Flugel (Catalog of Extinct Birds)
Grand Piano, Piano Cluster Boards, Nomenclatural Score, Binoculars, Erasure Video, Stereo Music Stand, Telegraph Keys.
The Catalog of Extinct Birds, a sound performance work written for one or more pianos, algorithmically translates the names of nearly two hundred extinct avian species into brief musical phrases. In their bird-like brevity, these phrases serve as stand-ins for sounds we can no longer hear. Besides generating musical patterns to be played with two hands, the Catalog also provides a template for the construction of hundreds of twenty-six inch Piano Cluster Boards (PCB’s). For each species there is a corresponding pair of boards, one for the scientific genus classification, and one for the species name. Like oversize wooden hands, the PCB’s are calibrated to “unlock the sound” of the Latin names on the piano keyboard.
See detailed information about the Catalog of Extinct Birds here.
The Catalog of Extinct Birds was conceived in homage to the great modernist French composer, Olivier Messiaen. In trespassing on the title of his canonical composition, Catalogue d’Oiseaux, I wish to acknowledge my debt to this work in particular, but also to signal a departure from it. Where Catalogue d’Oiseaux developmentally and mimetically evokes the presence of extant European birdsong, Catalog of Extinct Birds marks absence through sonic abstraction. Like rubbings taken off memorial stones, the musical phrases and decaying clusters of sound contained in Catalog of Extinct Birds represent an act of remembrance focused on all that’s readily available — the names.
The number of extinctions among birds — as well as other families of life — will surely continue.
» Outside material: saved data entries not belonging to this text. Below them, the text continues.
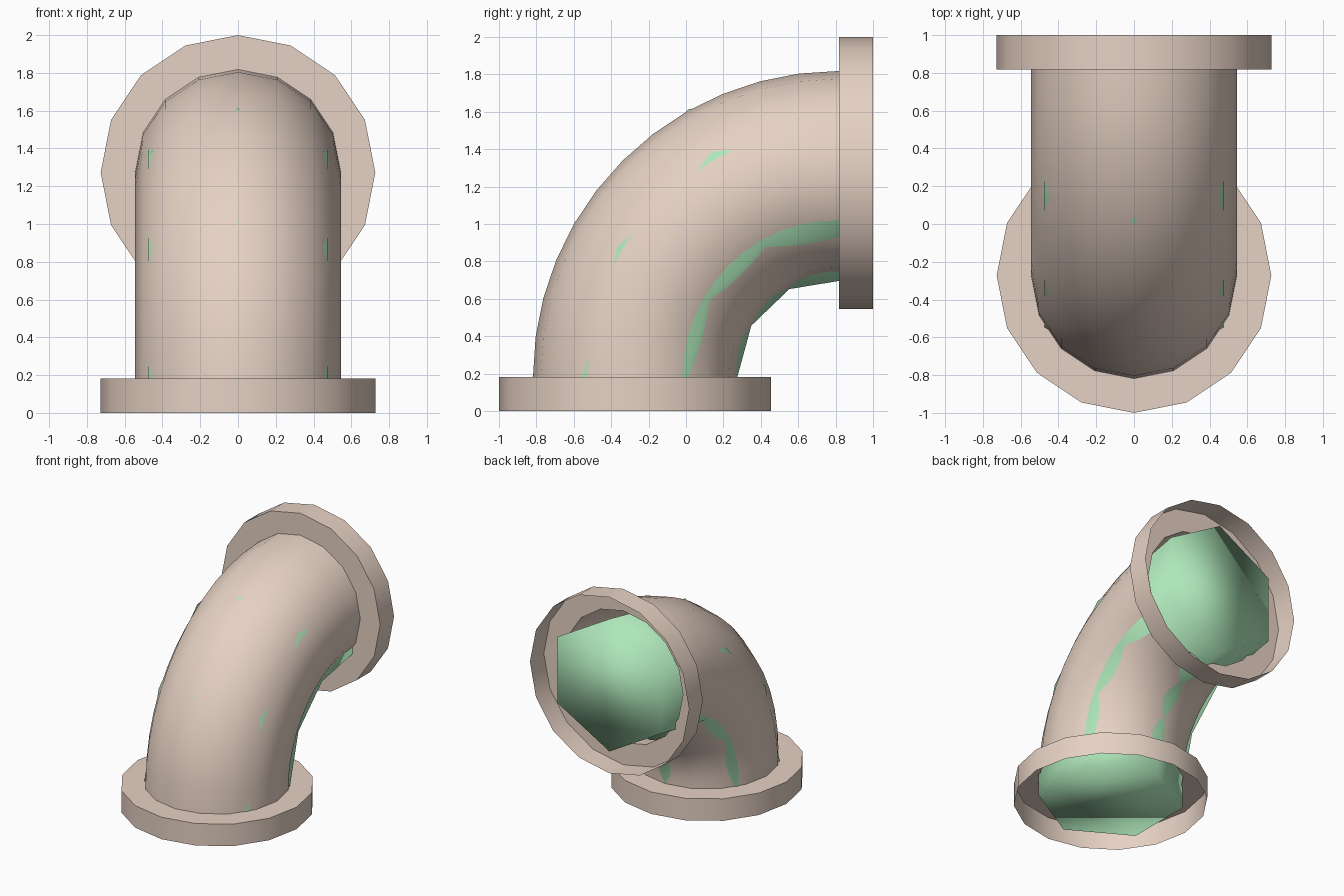
import bpy, bmesh, math

if "Cube" in bpy.data.objects:
    bpy.data.objects.remove(bpy.data.objects["Cube"])

U = 2 / 11                       # one design unit
CY, CZ, BEND = 9 * U / 2, U, 6 * U   # bend centre (y, z) and bend radius


def material(name, rgb):
    m = bpy.data.materials.new(name)
    m.diffuse_color = (*rgb, 1)
    m.use_nodes = True
    m.node_tree.nodes["Principled BSDF"].inputs["Base Color"].default_value = m.diffuse_color
    return m


def station(deg, radius, extend=0.0):
    """Ring position: bend angle, ring radius, straight run past the bend end."""
    return math.radians(deg), radius, extend


def sweep(name, stations, sides, mat, smooth_deg, capped=False):
    bm = bmesh.new()
    rings = []
    for t, r, ext in stations:
        out = (-math.cos(t), math.sin(t))
        tan = (math.sin(t), math.cos(t))
        ring = []
        for i in range(sides):
            a = 2 * math.pi * i / sides
            d = BEND + r * math.cos(a)
            ring.append(bm.verts.new((r * math.sin(a),
                                      CY + d * out[0] + ext * tan[0],
                                      CZ + d * out[1] + ext * tan[1])))
        rings.append(ring)
    for a, b in zip(rings, rings[1:]):
        for i in range(sides):
            j = (i + 1) % sides
            bm.faces.new((a[i], a[j], b[j], b[i]))
    if capped:
        bm.faces.new(rings[0])
        bm.faces.new(rings[-1])
    bmesh.ops.recalc_face_normals(bm, faces=bm.faces)
    me = bpy.data.meshes.new(name)
    bm.to_mesh(me)
    bm.free()
    me.materials.append(mat)
    ob = bpy.data.objects.new(name, me)
    bpy.context.collection.objects.link(ob)
    bpy.ops.object.select_all(action='DESELECT')
    ob.select_set(True)
    bpy.context.view_layer.objects.active = ob
    bpy.ops.object.shade_smooth_by_angle(angle=math.radians(smooth_deg))
    return ob


clay = material("clay brown", (0.79, 0.64, 0.55))
green = material("pale green", (0.45, 0.85, 0.52))

# outer pipe: quarter bend
sweep("pipe_bend", [station(7.5 * k, 3 * U) for k in range(13)], 16, clay, 40)

# open cup-shaped flanges at both ends
for name, deg, sign in (("bottom_flange", 0, -1), ("back_flange", 90, 1)):
    sweep(name, [station(deg, 3 * U), station(deg, 4 * U),
                 station(deg, 4 * U, sign * U)], 16, clay, 40)

# coarse six-sided core filling the pipe, with soft-shaded closed ends
R = 3.01 * U
sweep("inner_core",
      [station(0, R, -U), station(0, R), station(30.4, R),
       station(60.6, 3.03 * U), station(90, R, U)],
      6, green, 180, capped=True)
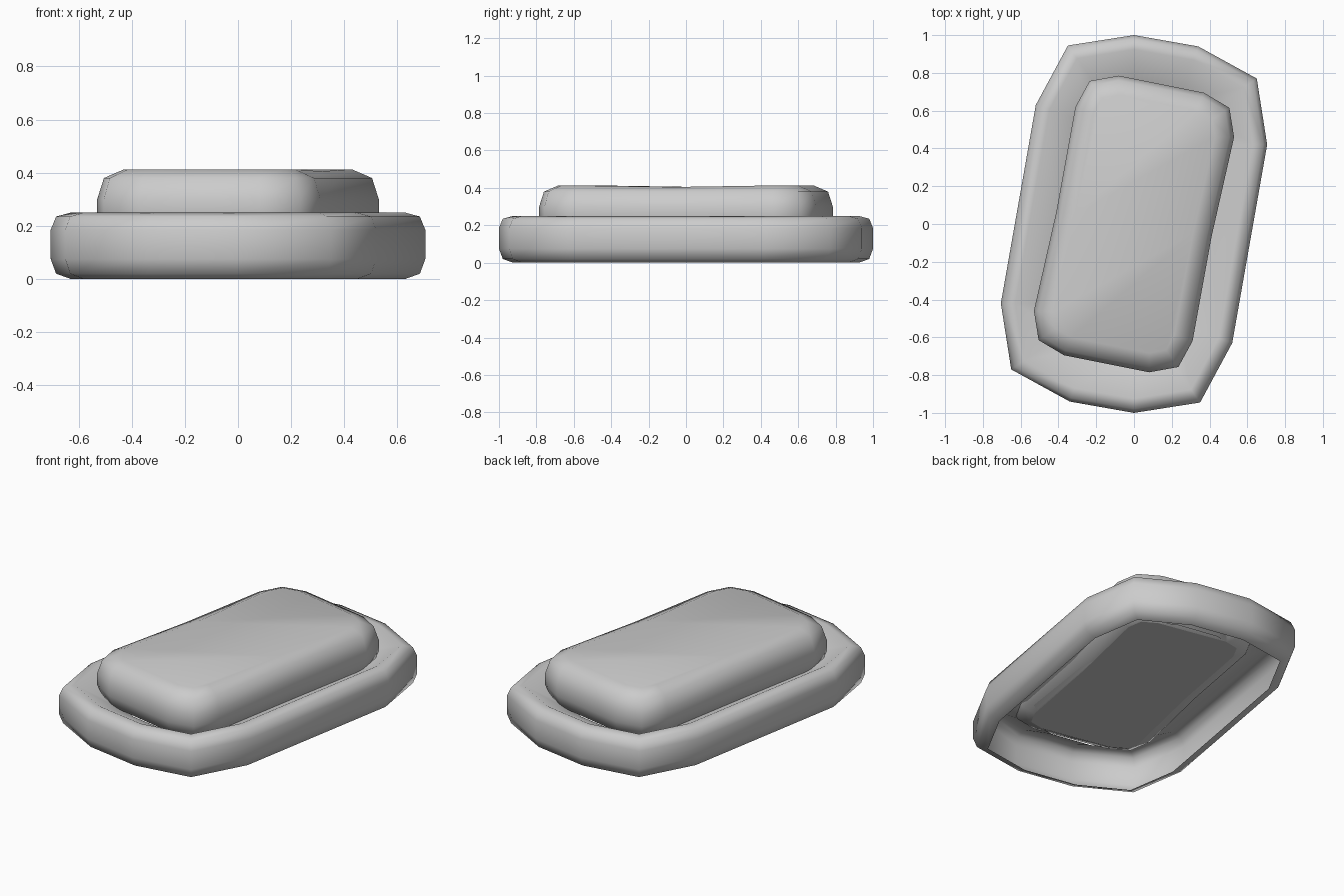
import bpy, bmesh
from mathutils import Vector

if "Cube" in bpy.data.objects:
    bpy.data.objects.remove(bpy.data.objects["Cube"])


def full_outline(half):
    # Outlines repeat after half a turn about z
    pts = [Vector(p) for p in half]
    return pts + [-p for p in pts]


def inset(pts, d):
    # Mitred inward offset of a clockwise outline
    out = []
    n = len(pts)
    for i, p in enumerate(pts):
        a = (p - pts[i - 1]).normalized()
        b = (pts[(i + 1) % n] - p).normalized()
        na, nb = Vector((a.y, -a.x)), Vector((b.y, -b.x))
        out.append(p + (na + nb) * (d / (1 + na.dot(nb))))
    return out


def loft(name, outline, profile, dip=None):
    # Stack inset outlines by (inset, height), bridge them, optionally cap
    bm = bmesh.new()
    loops = [[bm.verts.new((p.x, p.y, z)) for p in inset(outline, d)]
             for d, z in profile]
    n = len(outline)
    for lo, hi in zip(loops, loops[1:]):
        for i in range(n):
            j = (i + 1) % n
            bm.faces.new((lo[j], lo[i], hi[i], hi[j]))
    if dip:
        a, b = dip
        for i in dip:
            loops[-1][i].co.z -= 0.008
        top = loops[-1]
        for f in (top[a:b + 1], top[b:] + top[:a + 1]):
            bm.faces.new(f[::-1])
        bm.faces.new(loops[0])
    for f in bm.faces:
        f.smooth = True
    if dip:
        # Crisp edge around the flat underside
        for i in range(n):
            bm.edges.get((loops[0][i], loops[0][(i + 1) % n])).smooth = False
    me = bpy.data.meshes.new(name)
    bm.to_mesh(me)
    bm.free()
    ob = bpy.data.objects.new(name, me)
    bpy.context.collection.objects.link(ob)
    return ob


# Rounded open-bottomed rim whose top slopes down under the block
rim = full_outline([(0, 1), (0.34, 0.94), (0.65, 0.77), (0.705, 0.42),
                    (0.52, -0.63), (0.35, -0.945)])
loft("base_rim", rim, [(0.075, 0.0), (0.02, 0.02), (0, 0.075), (0, 0.185),
                       (0.02, 0.235), (0.075, 0.25), (0.30, 0.125)])

# Closed rounded block set into the rim, slightly sunken across the middle
block = full_outline([(-0.08, 0.785), (0.37, 0.695), (0.505, 0.615),
                      (0.53, 0.46), (0.41, -0.07), (0.31, -0.62),
                      (0.235, -0.757)])
loft("raised_block", block, [(0.10, 0.125), (0.03, 0.155), (0, 0.23),
                             (0, 0.30), (0.025, 0.38), (0.10, 0.413)],
     dip=(4, 11))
Therefore, the Catalog of Extinct Birds, like all such catalogs, will need to expand continuously.